|You can use a spoke wrench if you have one in your tool kit, or you can use a small adjustable (crescent) wrench. Think of a spoke as a bolt and nut. The spoke represents the bolt and the nipple (that thingie that pokes through the rim) represents the nut. Just as with a standard bolt, to tighten a spoke you turn the nipple clockwise and to loosen it you turn it counterclockwise (looking from the top of the wheel in towards the hub). The easiest way to determine which way to turn the wrench is to look at the wheel from the side instead. If you want to tighten the spoke work the wrench towards you. To loosen the spoke work the wrench away from you. The most important thing to remember is to only tighten (or loosen) the spoke a half of a turn at a time. Then check to see if you got the desired result. If not, keep repeating these two steps until you get the rim the way you want it. Just make sure you don't over tighten the spokes. By that I mean don't round out the squared off surfaces on the nipple to the point where the wrench no longer has any effect. And also make sure you don't loosen the spokes so much that there is no tension left and they just 'float'.|
Again, I want to stress that you should only make these adjustments in an 'emergency'. Even though it may see easy to adjust your spokes as I described above, there are other factors involved. For example, for a wheel to be properly aligned and stressed, all the spokes need to be within a certain tension range. Each time you adjust a spoke you must compensate for this adjustment to maintain the proper tension range for that wheel. Also, each time you make an alignment adjustment to one area of the rim, you are also effecting other areas.
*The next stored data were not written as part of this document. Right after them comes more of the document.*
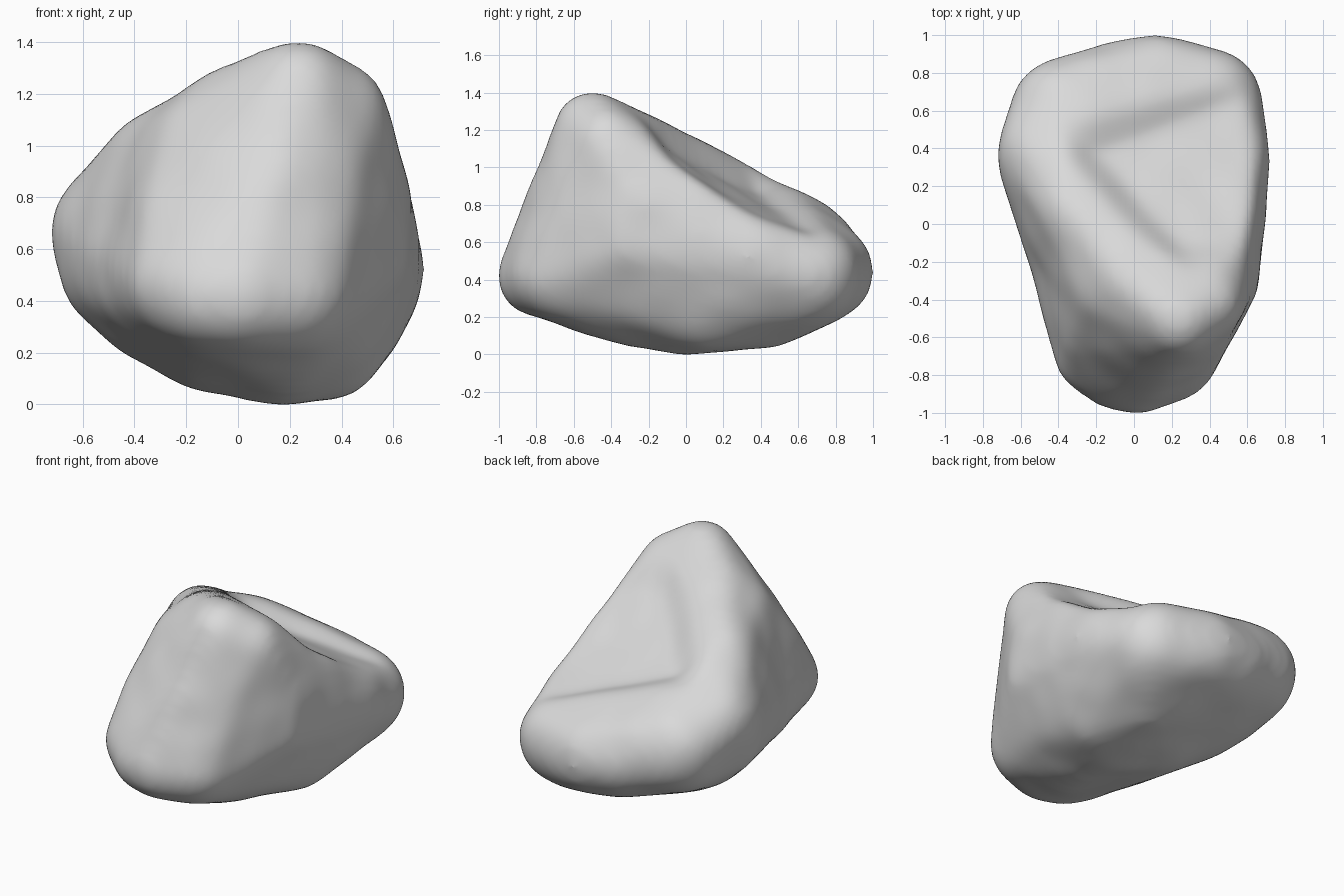
import bpy, bmesh
from math import sqrt
from mathutils import Vector, noise

cube = bpy.data.objects.get("Cube")
if cube:
    bpy.data.objects.remove(cube, do_unlink=True)

# Rounded corners of the boulder: centre and radius
corners = [
    ((0.24, -0.50, 1.22), 0.20), ((0.36, -0.42, 1.13), 0.22),    # peak
    ((-0.20, -0.69, 0.47), 0.22), ((0.02, -0.80, 0.43), 0.21),   # front foot
    ((-0.10, -0.77, 0.43), 0.21), ((0.20, -0.69, 0.44), 0.25),
    ((-0.20, -0.55, 0.72), 0.20),
    ((0.42, 0.33, 0.53), 0.31), ((0.44, -0.30, 0.60), 0.22),     # left flank
    ((0.45, -0.25, 0.83), 0.22),
    ((0.20, 0.00, 0.35), 0.35), ((0.32, 0.10, 0.30), 0.28),      # underside
    ((0.25, 0.42, 0.34), 0.30), ((0.15, -0.32, 0.36), 0.30),
    ((-0.08, 0.10, 0.38), 0.33), ((-0.30, 0.26, 0.43), 0.27),
    ((0.40, 0.66, 0.43), 0.28), ((0.12, 0.75, 0.45), 0.26),      # back
    ((-0.05, 0.72, 0.47), 0.26), ((-0.36, 0.59, 0.57), 0.30),
    ((-0.50, 0.38, 0.69), 0.23), ((-0.43, 0.30, 0.53), 0.26),    # right bulge
    ((-0.32, 0.08, 0.95), 0.19), ((0.01, -0.33, 1.14), 0.19),    # ridge
    ((-0.12, -0.36, 1.03), 0.19),
]


def hull_mesh():
    """Wrap all the corner balls in one convex skin."""
    bm = bmesh.new()
    for centre, radius in corners:
        ball = bmesh.ops.create_icosphere(bm, subdivisions=3, radius=radius)
        bmesh.ops.translate(bm, verts=ball["verts"], vec=centre)
    bmesh.ops.delete(bm, geom=bm.faces[:], context="FACES_ONLY")
    bmesh.ops.delete(bm, geom=bm.edges[:], context="EDGES_FACES")
    bmesh.ops.convex_hull(bm, input=bm.verts[:])
    loose = [v for v in bm.verts if not v.link_faces]
    bmesh.ops.delete(bm, geom=loose, context="VERTS")
    mesh = bpy.data.meshes.new("boulder")
    bm.to_mesh(mesh)
    bm.free()
    return mesh


def soft_min(a, b, blend):
    return (a + b - sqrt((a - b) ** 2 + blend ** 2)) / 2


def hollow_floor(x, y):
    """Height of the scooped top, rising at the ridge and the back rim."""
    floor = 1.08 - 0.75 * y + 0.35 * y * y - 0.15 * x
    ridge = -0.74 * (x - 0.2) - 0.67 * (y + 0.1)
    rim = -0.37 * (x - 0.5) + 0.93 * (y - 0.65)
    floor += 1.5 * max(0, ridge) + 0.6 * max(0, rim)
    return floor + 0.5 * max(0, -0.1 - y)


boulder = bpy.data.objects.new("boulder", hull_mesh())
bpy.context.collection.objects.link(boulder)

# Even skin
remesh = boulder.modifiers.new("even_skin", "REMESH")
remesh.mode = "VOXEL"
remesh.voxel_size = 0.028
graph = bpy.context.evaluated_depsgraph_get()
mesh = bpy.data.meshes.new_from_object(boulder.evaluated_get(graph))
boulder.modifiers.clear()
boulder.data = mesh

# Hollow in the top, shallow groove on the right side, worn surface
bm = bmesh.new()
bm.from_mesh(mesh)
bm.normal_update()
groove = Vector((-0.5, -0.25, 0.75))
for v in bm.verts:
    if v.normal.z > 0:
        v.co.z = soft_min(v.co.z, hollow_floor(v.co.x, v.co.y), 0.04)
    dip = max(0, 1 - (v.co - groove).length / 0.45)
    bump = noise.noise(v.co * 5) * 0.01
    v.co += v.normal * (bump - 0.03 * dip * dip)
for _ in range(12):
    bmesh.ops.smooth_vert(bm, verts=bm.verts[:], factor=0.5,
                          use_axis_x=True, use_axis_y=True, use_axis_z=True)

# Centre it and stand it on the ground
for axis in range(3):
    values = [v.co[axis] for v in bm.verts]
    low, high = min(values), max(values)
    shift = low if axis == 2 else (low + high) / 2
    for v in bm.verts:
        v.co[axis] -= shift
bm.to_mesh(mesh)
bm.free()
mesh.shade_smooth()

# Stone colour
stone = bpy.data.materials.new("stone_grey")
stone.use_nodes = True
colour = (0.7, 0.7, 0.7, 1)
stone.diffuse_color = colour
stone.node_tree.nodes["Principled BSDF"].inputs["Base Color"].default_value = colour
mesh.materials.clear()
mesh.materials.append(stone)
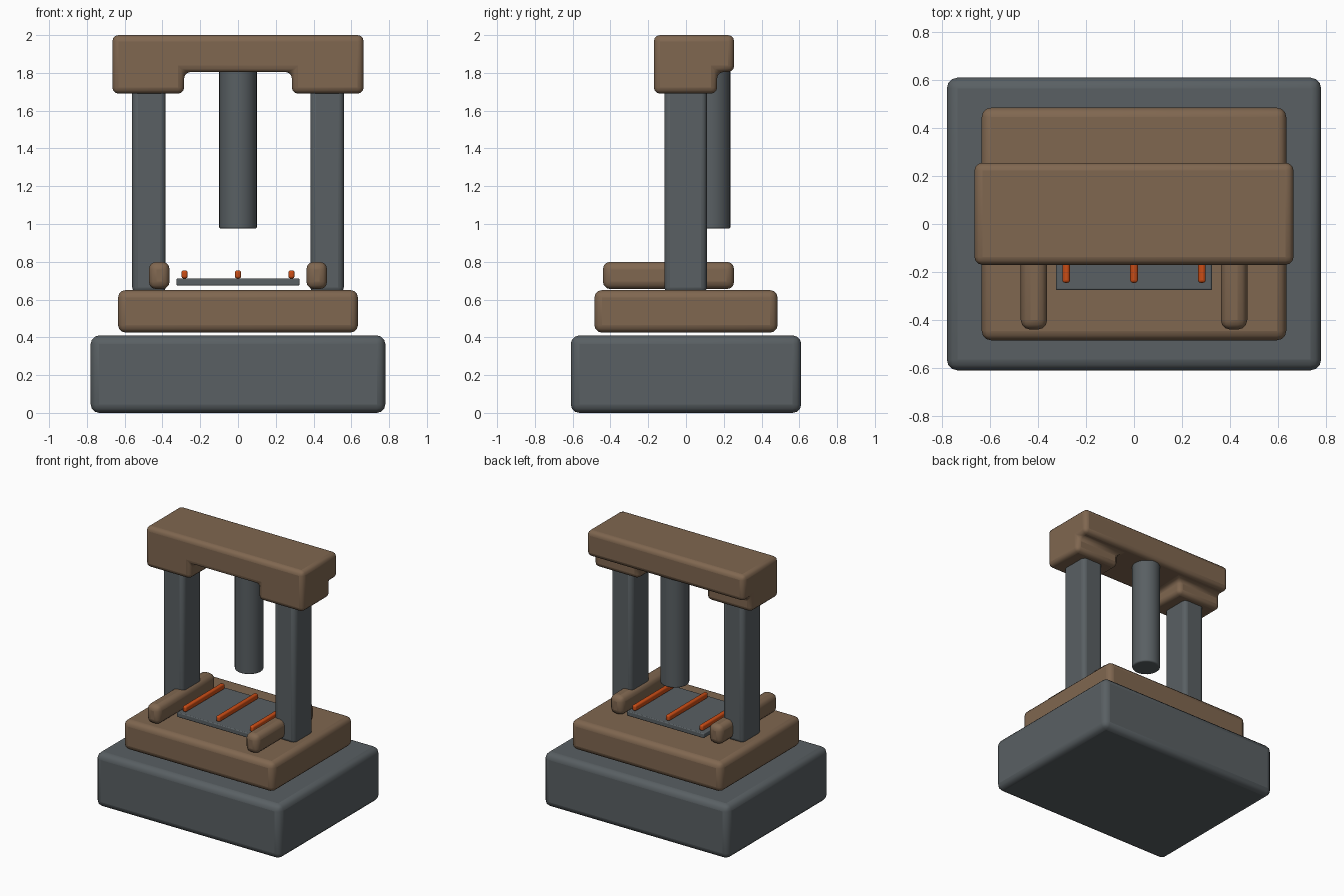
import bpy

if "Cube" in bpy.data.objects:
    bpy.data.objects.remove(bpy.data.objects["Cube"])


def material(name, rgb):
    m = bpy.data.materials.new(name)
    m.diffuse_color = (*rgb, 1)
    m.use_nodes = True
    m.node_tree.nodes["Principled BSDF"].inputs["Base Color"].default_value = m.diffuse_color
    return m


STEEL = material("grey_steel", (0.100, 0.116, 0.125))
BROWN = material("brown_paint", (0.215, 0.135, 0.080))
ORANGE = material("hot_orange", (0.60, 0.075, 0.008))


def finish(ob, mat, bevel):
    """Colour, round the edges and smooth the shading."""
    ob.data.materials.append(mat)
    if bevel:
        mod = ob.modifiers.new("rounding", "BEVEL")
        mod.width, mod.segments, mod.limit_method = bevel, 3, 'ANGLE'
    bpy.ops.object.select_all(action='DESELECT')
    ob.select_set(True)
    bpy.context.view_layer.objects.active = ob
    bpy.ops.object.shade_smooth_by_angle()
    return ob


def raw_box(name, x, y, z):
    """Plain box from (min, max) ranges."""
    bpy.ops.mesh.primitive_cube_add(size=1)
    ob = bpy.context.object
    ob.name = name
    for v in ob.data.vertices:
        v.co = [r[0] if c < 0 else r[1] for r, c in zip((x, y, z), v.co)]
    return ob


def box(name, x, y, z, mat, bevel):
    return finish(raw_box(name, x, y, z), mat, bevel)


# Foundation block and the deck above it
box("base_block", (-0.78, 0.78), (-0.61, 0.61), (0.0, 0.41), STEEL, 0.045)
box("deck", (-0.635, 0.635), (-0.485, 0.485), (0.425, 0.65), BROWN, 0.04)

# Columns and side rails, one pair each
for side, s in (("left", -1), ("right", 1)):
    def span(a, b):
        return tuple(sorted((s * a, s * b)))
    box(side + "_column", span(0.383, 0.56), (-0.115, 0.11), (0.635, 1.73), STEEL, 0.03)
    box(side + "_rail", span(0.362, 0.472), (-0.44, 0.255), (0.655, 0.80), BROWN, 0.04)

# Crossbeam with two corbels, cut from one block
beam = raw_box("crossbeam", (-0.665, 0.665), (-0.17, 0.255), (1.69, 2.0))
cuts = [raw_box("centre_cutter", (-0.285, 0.285), (-0.5, 0.5), (1.5, 1.805)),
        raw_box("back_cutter", (-0.9, 0.9), (0.165, 0.6), (1.5, 1.805))]
for cut in cuts:
    cut.hide_render = True
    bpy.context.view_layer.objects.active = beam
    mod = beam.modifiers.new("cut", "BOOLEAN")
    mod.operation, mod.solver, mod.object = 'DIFFERENCE', 'EXACT', cut
    bpy.ops.object.modifier_apply(modifier=mod.name)
for cut in cuts:
    bpy.data.objects.remove(cut)
finish(beam, BROWN, 0.033)

# Hanging press ram
bpy.ops.mesh.primitive_cylinder_add(vertices=32, radius=0.1, depth=0.87,
                                    location=(0, 0.135, 1.41))
ram = bpy.context.object
ram.name = "press_ram"
finish(ram, STEEL, 0.01)

# Work plate with three heating rods
box("work_plate", (-0.325, 0.325), (-0.275, 0.25), (0.675, 0.711), STEEL, 0.006)
for i, x in enumerate((-0.283, 0, 0.283)):
    box("heating_rod_%d" % (i + 1), (x - 0.016, x + 0.016), (-0.245, 0.225),
        (0.712, 0.755), ORANGE, 0.011)
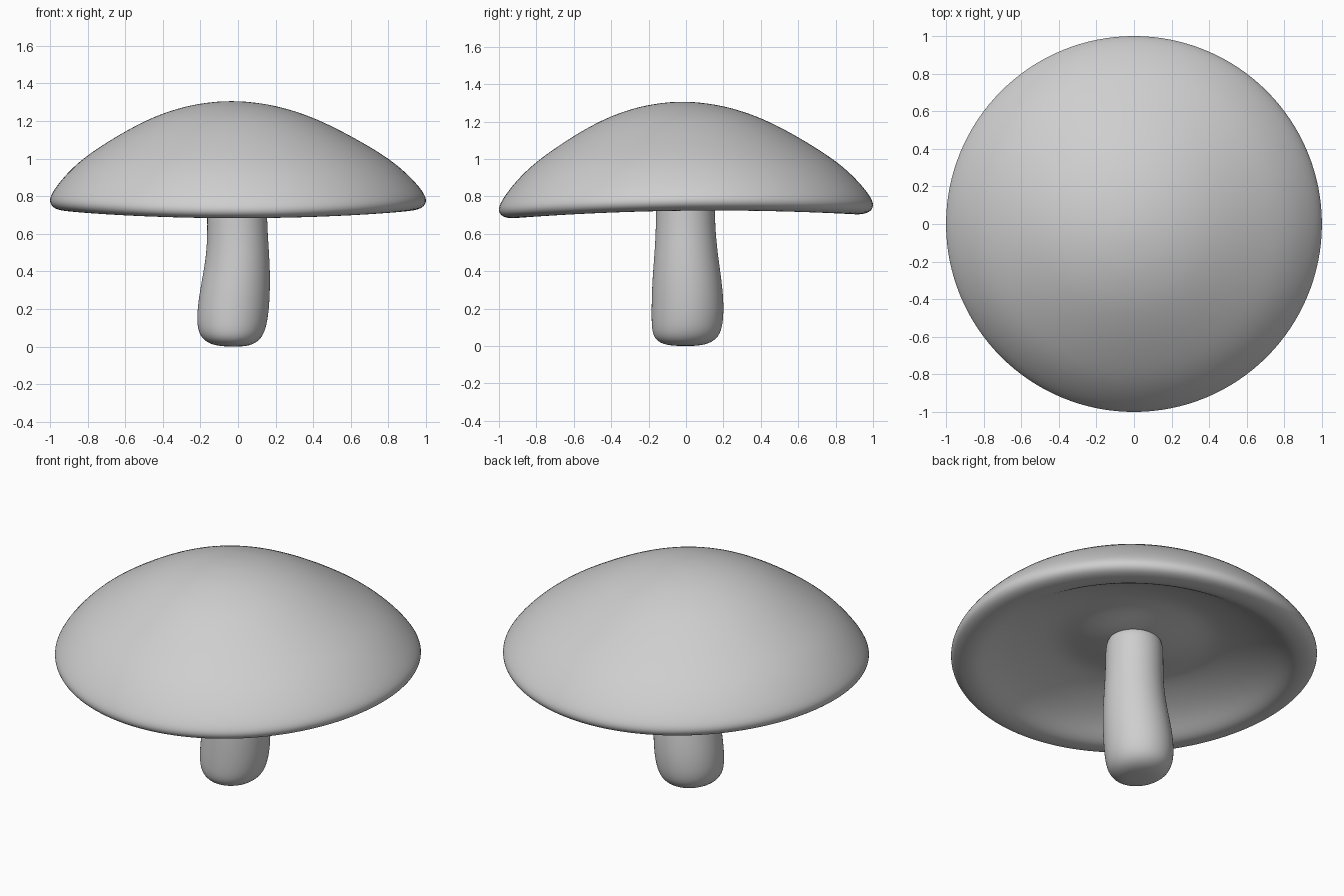
import bpy, bmesh, math

if "Cube" in bpy.data.objects:
    bpy.data.objects.remove(bpy.data.objects["Cube"])

grey = bpy.data.materials.new("plain grey")
grey.diffuse_color = (0.62, 0.62, 0.62, 1)
grey.use_nodes = True
grey.node_tree.nodes["Principled BSDF"].inputs["Base Color"].default_value = grey.diffuse_color
SEG = 32


def loft(name, rings, start_tip, end_tip):
    """Skin a stack of rings, close both ends with a tip point, smooth it."""
    bm = bmesh.new()
    loops = [[bm.verts.new(p) for p in ring] for ring in rings]
    for a, b in zip(loops, loops[1:]):
        for i in range(SEG):
            j = (i + 1) % SEG
            bm.faces.new((a[i], a[j], b[j], b[i]))
    for tip, loop in ((start_tip, loops[0]), (end_tip, loops[-1])):
        v = bm.verts.new(tip)
        for i in range(SEG):
            bm.faces.new((v, loop[i], loop[(i + 1) % SEG]))
    bmesh.ops.recalc_face_normals(bm, faces=bm.faces)
    for f in bm.faces:
        f.smooth = True
    mesh = bpy.data.meshes.new(name)
    bm.to_mesh(mesh)
    bm.free()
    mesh.materials.append(grey)
    ob = bpy.data.objects.new(name, mesh)
    bpy.context.collection.objects.link(ob)
    sub = ob.modifiers.new("smooth", 'SUBSURF')
    sub.levels = sub.render_levels = 2
    return ob


ANGLES = [2 * math.pi * i / SEG for i in range(SEG)]


def cap_ring(r, z):
    """Cap ring: the crown leans to -x and the rim is gently wavy."""
    lean = max(0, 1 - r * r)
    return [(r * math.cos(t) - 0.035 * lean, r * math.sin(t) - 0.02 * lean,
             z + r * r * (0.018 * math.cos(2 * t) + 0.012 * math.sin(t)))
            for t in ANGLES]


# Cap: domed top, rounded rim, hollow underside (radius, height)
cap_profile = [
    (0.08, 1.304), (0.2, 1.288), (0.3, 1.262), (0.4, 1.228), (0.5, 1.182),
    (0.6, 1.128), (0.7, 1.068), (0.8, 1.002), (0.88, 0.936), (0.95, 0.862),
    (0.992, 0.805), (1.012, 0.762), (0.997, 0.725), (0.95, 0.708),
    (0.89, 0.708), (0.84, 0.73), (0.78, 0.77), (0.7, 0.812), (0.6, 0.85),
    (0.5, 0.878), (0.41, 0.892), (0.3, 0.872), (0.15, 0.835)]
loft("mushroom_cap", [cap_ring(r, z) for r, z in cap_profile],
     (-0.035, -0.02, 1.306), (-0.03, -0.01, 0.83))

# Stem: height, then left, right, front and back extents
stem_rows = [
    (0.002, -0.09, 0.04, -0.08, 0.07), (0.015, -0.155, 0.09, -0.14, 0.13),
    (0.05, -0.2, 0.13, -0.176, 0.177), (0.11, -0.219, 0.153, -0.185, 0.197),
    (0.2, -0.217, 0.166, -0.185, 0.203), (0.3, -0.203, 0.171, -0.183, 0.197),
    (0.4, -0.184, 0.171, -0.177, 0.184), (0.5, -0.169, 0.166, -0.169, 0.17),
    (0.6, -0.164, 0.159, -0.163, 0.16), (0.7, -0.165, 0.155, -0.161, 0.155),
    (0.8, -0.165, 0.155, -0.16, 0.155), (0.87, -0.15, 0.14, -0.145, 0.14)]
stem_rings = [[((x0 + x1) / 2 + (x1 - x0) / 2 * math.cos(t),
                (y0 + y1) / 2 + (y1 - y0) / 2 * math.sin(t), z) for t in ANGLES]
              for z, x0, x1, y0, y1 in stem_rows]
loft("mushroom_stem", stem_rings, (-0.025, 0, 0), (0, 0, 0.875))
If you overdo these adjustments you can end up with what looks more like a pretzel than a wheel and in some cases you might actually end up having to replace the wheel.